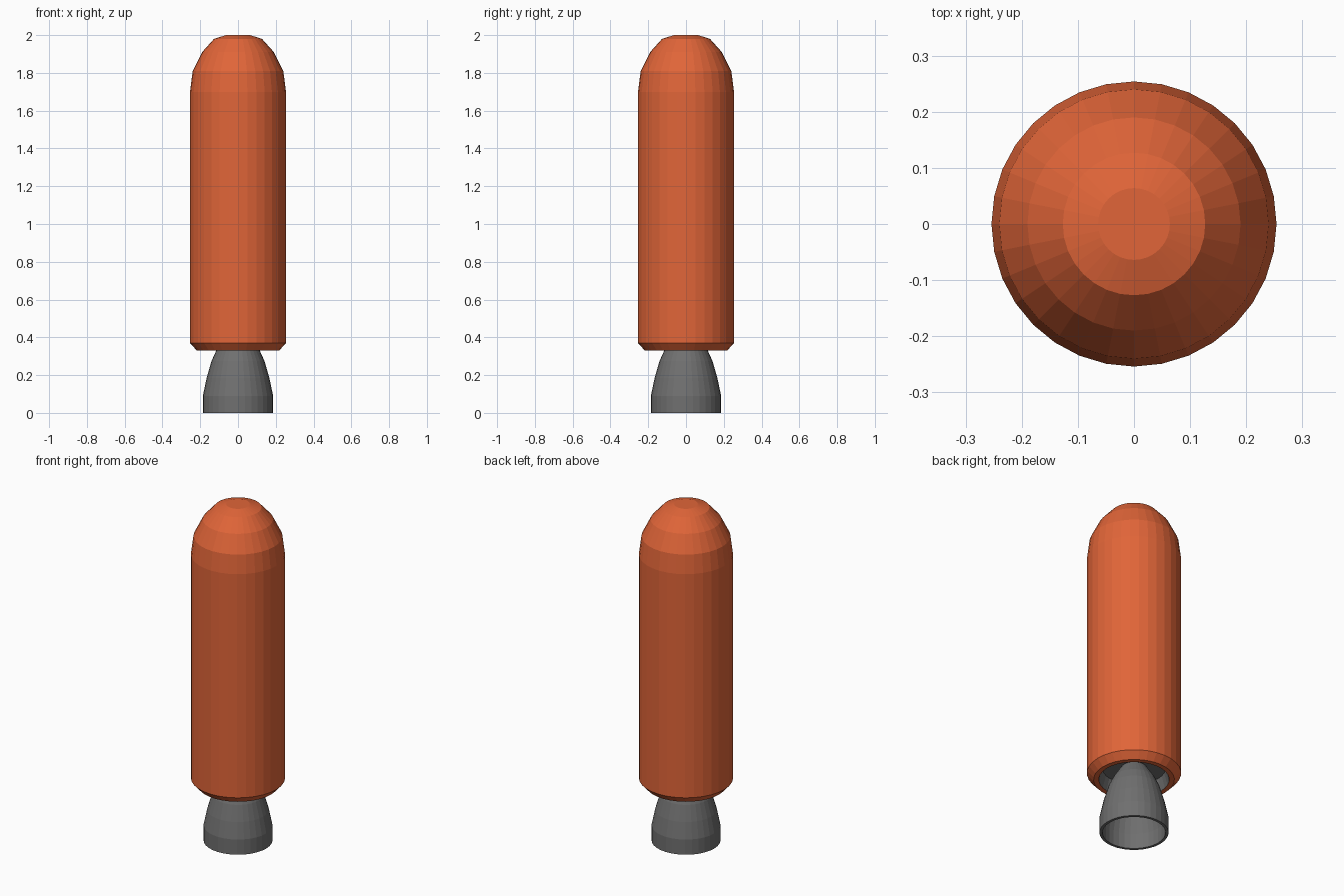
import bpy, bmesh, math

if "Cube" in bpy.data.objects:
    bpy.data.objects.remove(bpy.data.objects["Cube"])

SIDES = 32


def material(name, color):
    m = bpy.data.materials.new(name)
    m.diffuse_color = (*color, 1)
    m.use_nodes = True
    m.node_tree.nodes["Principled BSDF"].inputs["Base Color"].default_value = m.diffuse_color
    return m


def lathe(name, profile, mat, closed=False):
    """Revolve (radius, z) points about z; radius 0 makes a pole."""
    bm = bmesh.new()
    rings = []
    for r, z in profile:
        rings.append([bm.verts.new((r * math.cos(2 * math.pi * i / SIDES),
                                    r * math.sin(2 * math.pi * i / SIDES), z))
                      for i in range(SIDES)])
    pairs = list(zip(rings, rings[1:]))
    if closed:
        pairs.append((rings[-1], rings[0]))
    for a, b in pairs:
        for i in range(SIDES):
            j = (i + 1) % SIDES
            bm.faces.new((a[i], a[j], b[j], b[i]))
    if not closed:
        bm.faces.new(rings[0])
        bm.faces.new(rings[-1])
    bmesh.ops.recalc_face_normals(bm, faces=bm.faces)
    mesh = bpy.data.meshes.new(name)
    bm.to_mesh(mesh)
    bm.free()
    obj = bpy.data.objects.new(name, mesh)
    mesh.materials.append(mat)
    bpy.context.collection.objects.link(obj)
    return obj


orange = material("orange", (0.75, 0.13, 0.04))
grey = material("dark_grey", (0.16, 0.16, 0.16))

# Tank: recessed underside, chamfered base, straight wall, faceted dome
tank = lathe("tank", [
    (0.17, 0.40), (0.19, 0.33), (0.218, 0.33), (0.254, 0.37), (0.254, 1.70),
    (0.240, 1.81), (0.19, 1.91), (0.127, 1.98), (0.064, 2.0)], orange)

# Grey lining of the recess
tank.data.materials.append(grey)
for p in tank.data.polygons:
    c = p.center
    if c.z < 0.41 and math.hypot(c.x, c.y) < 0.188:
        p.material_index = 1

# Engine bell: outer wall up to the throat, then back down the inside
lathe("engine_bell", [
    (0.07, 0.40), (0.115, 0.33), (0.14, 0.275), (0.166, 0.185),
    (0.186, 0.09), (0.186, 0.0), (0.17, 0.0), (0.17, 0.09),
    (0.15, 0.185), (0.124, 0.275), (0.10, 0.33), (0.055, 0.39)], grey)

Task goal: Please give a word-for-word repetition of the lines from the one containing "bm.faces.new((a[i], a[j], b[j], b[i]))" through the last line of the data above, including both, and nothing besides.

Answer to this exercise:
            bm.faces.new((a[i], a[j], b[j], b[i]))
    if not closed:
        bm.faces.new(rings[0])
        bm.faces.new(rings[-1])
    bmesh.ops.recalc_face_normals(bm, faces=bm.faces)
    mesh = bpy.data.meshes.new(name)
    bm.to_mesh(mesh)
    bm.free()
    obj = bpy.data.objects.new(name, mesh)
    mesh.materials.append(mat)
    bpy.context.collection.objects.link(obj)
    return obj


orange = material("orange", (0.75, 0.13, 0.04))
grey = material("dark_grey", (0.16, 0.16, 0.16))

# Tank: recessed underside, chamfered base, straight wall, faceted dome
tank = lathe("tank", [
    (0.17, 0.40), (0.19, 0.33), (0.218, 0.33), (0.254, 0.37), (0.254, 1.70),
    (0.240, 1.81), (0.19, 1.91), (0.127, 1.98), (0.064, 2.0)], orange)

# Grey lining of the recess
tank.data.materials.append(grey)
for p in tank.data.polygons:
    c = p.center
    if c.z < 0.41 and math.hypot(c.x, c.y) < 0.188:
        p.material_index = 1

# Engine bell: outer wall up to the throat, then back down the inside
lathe("engine_bell", [
    (0.07, 0.40), (0.115, 0.33), (0.14, 0.275), (0.166, 0.185),
    (0.186, 0.09), (0.186, 0.0), (0.17, 0.0), (0.17, 0.09),
    (0.15, 0.185), (0.124, 0.275), (0.10, 0.33), (0.055, 0.39)], grey)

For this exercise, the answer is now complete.